EXERCISE OBJECTIVE:
Reproduce the records below exactly, but only between the lines holding "prof = [(-.014, 0), (-.008, r" and "for i, (path, w)", inclusive.

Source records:
*** Block opens ***

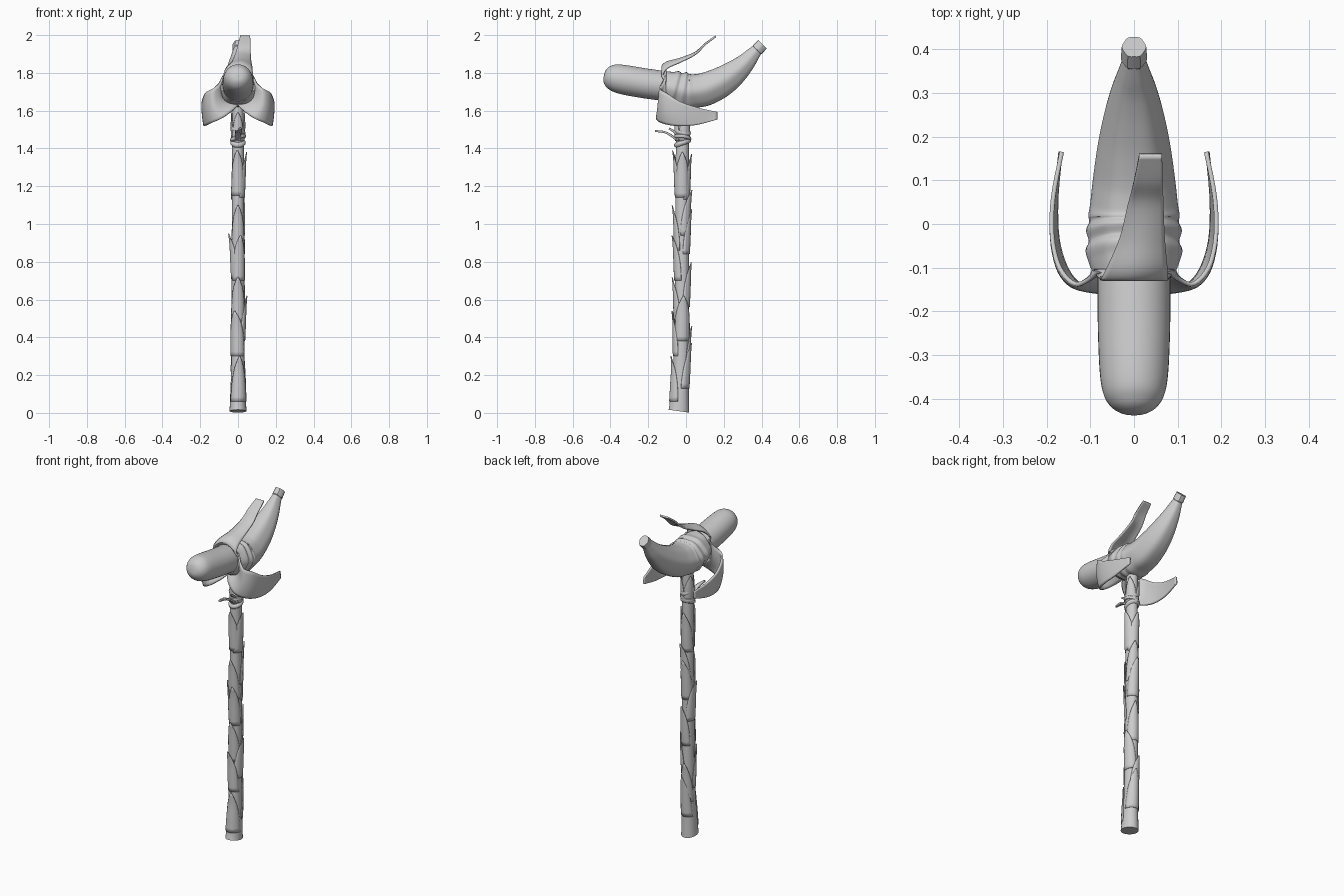
import bpy, math, random
from mathutils import Vector

if "Cube" in bpy.data.objects:
    bpy.data.objects.remove(bpy.data.objects["Cube"])

random.seed(4)


def smooth_path(pts, n):
    """Catmull-Rom interpolation of tuples of any length."""
    out = []
    for i in range(len(pts) - 1):
        a, b, c, d = (pts[max(0, min(len(pts) - 1, i + k))] for k in (-1, 0, 1, 2))
        for j in range(n):
            t = j / n
            out.append(tuple(0.5 * (2 * q + (r - p) * t + (2 * p - 5 * q + 4 * r - s) * t * t
                                    + (3 * q - p - 3 * r + s) * t ** 3)
                             for p, q, r, s in zip(a, b, c, d)))
    return out + [tuple(pts[-1])]


def skin(name, rows, closed=False, thickness=0.0, angle=40):
    """Mesh through equal-length rows of points; closed rows get end caps."""
    n, verts = len(rows[0]), [p for r in rows for p in r]
    m = n if closed else n - 1
    faces = [(i * n + j, i * n + (j + 1) % n, (i + 1) * n + (j + 1) % n, (i + 1) * n + j)
             for i in range(len(rows) - 1) for j in range(m)]
    if closed:
        faces += [tuple(range(n))[::-1], tuple(range(len(verts) - n, len(verts)))]
    me = bpy.data.meshes.new(name)
    me.from_pydata(verts, [], faces)
    ob = bpy.data.objects.new(name, me)
    bpy.context.collection.objects.link(ob)
    if thickness:
        mod = ob.modifiers.new("thickness", 'SOLIDIFY')
        mod.thickness, mod.offset = thickness, 0
    bpy.ops.object.select_all(action='DESELECT')
    ob.select_set(True)
    bpy.context.view_layer.objects.active = ob
    bpy.ops.object.mode_set(mode='EDIT')
    bpy.ops.mesh.select_all(action='SELECT')
    bpy.ops.mesh.normals_make_consistent(inside=False)
    bpy.ops.object.mode_set(mode='OBJECT')
    bpy.ops.object.shade_smooth_by_angle(angle=math.radians(angle))
    return ob


def tube(name, stations, ridge=0.0, n=40, step=5, angle=40):
    """Loft along a y-z path; stations are (y, z, half width, half height)."""
    st = smooth_path(stations, step)
    rows = []
    for i, (y, z, w, h) in enumerate(st):
        a, b = st[max(0, i - 1)], st[min(len(st) - 1, i + 1)]
        t = Vector((0, b[0] - a[0], b[1] - a[1])).normalized()
        up = Vector((0, -t.z, t.y))
        rows.append([Vector((0, y, z)) + Vector((math.cos(u) * w, 0, 0)) * k + up * math.sin(u) * h * k
                     for u in (2 * math.pi * j / n for j in range(n))
                     for k in (1 + ridge * math.cos(6 * u),)])
    return skin(name, rows, True, angle=angle)


def flap(name, edge_a, edge_b, bulge, power=2, n=10):
    """Curved sheet between two edges, bulging most at its root."""
    A, B = smooth_path(edge_a, 5), smooth_path(edge_b, 5)
    rows = []
    for i, (a, b) in enumerate(zip(A, B)):
        f = (1 - i / (len(A) - 1)) ** power
        rows.append([Vector(a).lerp(Vector(b), j / n) + Vector(bulge) * f * 4 * (j / n) * (1 - j / n)
                     for j in range(n + 1)])
    return skin(name, rows, thickness=0.01)


# peeled fruit
tube("banana_flesh", [(-.434, 1.79, .003, .003), (-.43, 1.789, .03, .03), (-.415, 1.785, .054, .052),
                      (-.385, 1.777, .071, .070), (-.33, 1.764, .079, .078), (-.22, 1.745, .083, .079),
                      (-.12, 1.731, .083, .079), (.0, 1.71, .08, .08)])

# peel with folds gathered near its opening
tube("banana_peel", [(-.122, 1.731, .080, .078), (-.115, 1.730, .09, .082), (-.085, 1.722, .102, .088),
                     (-.06, 1.716, .108, .098), (-.04, 1.711, .101, .091), (-.015, 1.706, .107, .102),
                     (.005, 1.703, .100, .094), (.02, 1.702, .102, .096), (.045, 1.704, .098, .091),
                     (.10, 1.713, .092, .090), (.18, 1.748, .081, .083), (.25, 1.795, .067, .070),
                     (.31, 1.848, .050, .053), (.35, 1.893, .035, .040), (.378, 1.925, .025, .030)],
     ridge=.025)
# stalk end
tube("banana_stalk", [(.372, 1.918, .024, .028), (.378, 1.924, .029, .034), (.405, 1.951, .027, .033)],
     ridge=.04, n=24, step=1, angle=30)

# hanging peel flaps
upper = [(.078, -.11, 1.785), (.10, -.125, 1.745), (.135, -.137, 1.715), (.17, -.10, 1.692),
         (.187, -.03, 1.648), (.185, .06, 1.617), (.165, .165, 1.593)]
lower = [(0, -.10, 1.63), (.03, -.135, 1.60), (.085, -.155, 1.56), (.14, -.125, 1.535),
         (.172, -.05, 1.520), (.178, .05, 1.524), (.168, .165, 1.553)]
for side, s in (("right", 1), ("left", -1)):
    flap("peel_flap_" + side, [(s * x, y, z) for x, y, z in upper],
         [(s * x, y, z) for x, y, z in lower], (s * .045, 0, -.04))
# raised peel flap
flap("peel_flap_top",
     [(-.088, -.105, 1.75), (-.078, -.125, 1.785), (-.06, -.10, 1.825), (-.03, -.03, 1.858),
      (-.012, .05, 1.90), (0, .10, 1.95), (.012, .158, 1.994)],
     [(.088, -.105, 1.75), (.078, -.125, 1.785), (.074, -.10, 1.825), (.068, -.03, 1.858),
      (.066, .05, 1.90), (.066, .10, 1.95), (.064, .158, 1.994)], (0, 0, .07))

# handle core, flared at the foot
core = [(0, -.038, .045, .055), (.10, -.033, .041, .048), (.22, -.027, .036, .042), (.45, -.022, .034, .038),
        (.80, -.021, .033, .037), (1.15, -.020, .032, .036), (1.40, -.019, .031, .035), (1.66, -.016, .030, .034)]


def core_at(z):
    for a, b in zip(core, core[1:]):
        if z <= b[0]:
            t = (z - a[0]) / (b[0] - a[0])
            return [p + (q - p) * t for p, q in zip(a, b)]
    return core[-1]


def on_core(z, ang, off):
    _, y, w, h = core_at(z)
    return Vector(((w + off) * math.cos(ang), y + (h + off) * math.sin(ang), z))


N = 24
rows = [[on_core(z[0], 2 * math.pi * j / N, 0) for j in range(N)] for z in smooth_path(core, 3)]
for p in rows[0]:
    p.z = max(0, .008 - .14 * (p.y + .03))
skin("handle", rows, True)


# pointed leaf sheaths wrapped round the handle
def sheath(name, z0, height, ang, width, flare):
    rows = []
    for i in range(11):
        t = i / 10
        half = width * (1 - t ** 2.2) + .03
        rows.append([on_core(z0 + height * t, ang + half * u, .002 + .005 * math.sin(t * 3) * (1 - u * u)
                             + flare * t ** 4) for u in (k / 4 for k in range(-4, 5))])
    skin(name, rows, thickness=.004)


tips = [.30, .37, .46, .54, .62, .72, .80, .94, .95, 1.08, 1.10, 1.18, 1.37, 1.39, 1.38]
dirs = [-80, 80, 100, -110, 10, -90, 75, -75, 190, 90, -90, 70, 95, -95, 0]
for i, (z, d) in enumerate(zip(tips, dirs)):
    sheath(f"leaf_sheath_{i + 1}", z - .24, .24, math.radians(d), random.uniform(1.1, 1.5),
           random.uniform(.011, .017))
for i, d in enumerate((-90, 30, 150)):
    sheath(f"neck_leaf_{i + 1}", 1.44, .15, math.radians(d), 1.1, .006)

# knotted binding under the fruit
for i, (zb, r) in enumerate(((1.43, .010), (1.455, .012), (1.49, .009))):
    prof = [(-.014, 0), (-.008, r * .8), (0, r), (.008, r * .8), (.014, 0)]
    skin(f"binding_{i + 1}", [[on_core(zb + dz, 2 * math.pi * j / N, o)
                               + Vector((0, 0, .012 * math.sin(2 * math.pi * j / N + i * 2)))
                               for j in range(N)] for dz, o in prof], True)

# loose ends of the binding
for i, (path, w) in enumerate((
        ([(0, -.05, 1.445), (0, -.08, 1.468), (-.005, -.115, 1.486), (-.01, -.165, 1.492)], .016),
        ([(.008, -.05, 1.475), (.01, -.07, 1.493), (.012, -.09, 1.506)], .012))):
    k = len(path) - 1
    wid = [w * (1 - .75 * (j / k) ** 2) for j in range(k + 1)]
    flap(f"binding_end_{i + 1}", [(x - a, y, z) for (x, y, z), a in zip(path, wid)],
         [(x + a, y, z) for (x, y, z), a in zip(path, wid)], (0, 0, .004), 1, 4)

*** Block closes ***

ANSWER FOR THIS EXERCISE:
    prof = [(-.014, 0), (-.008, r * .8), (0, r), (.008, r * .8), (.014, 0)]
    skin(f"binding_{i + 1}", [[on_core(zb + dz, 2 * math.pi * j / N, o)
                               + Vector((0, 0, .012 * math.sin(2 * math.pi * j / N + i * 2)))
                               for j in range(N)] for dz, o in prof], True)

# loose ends of the binding
for i, (path, w) in enumerate((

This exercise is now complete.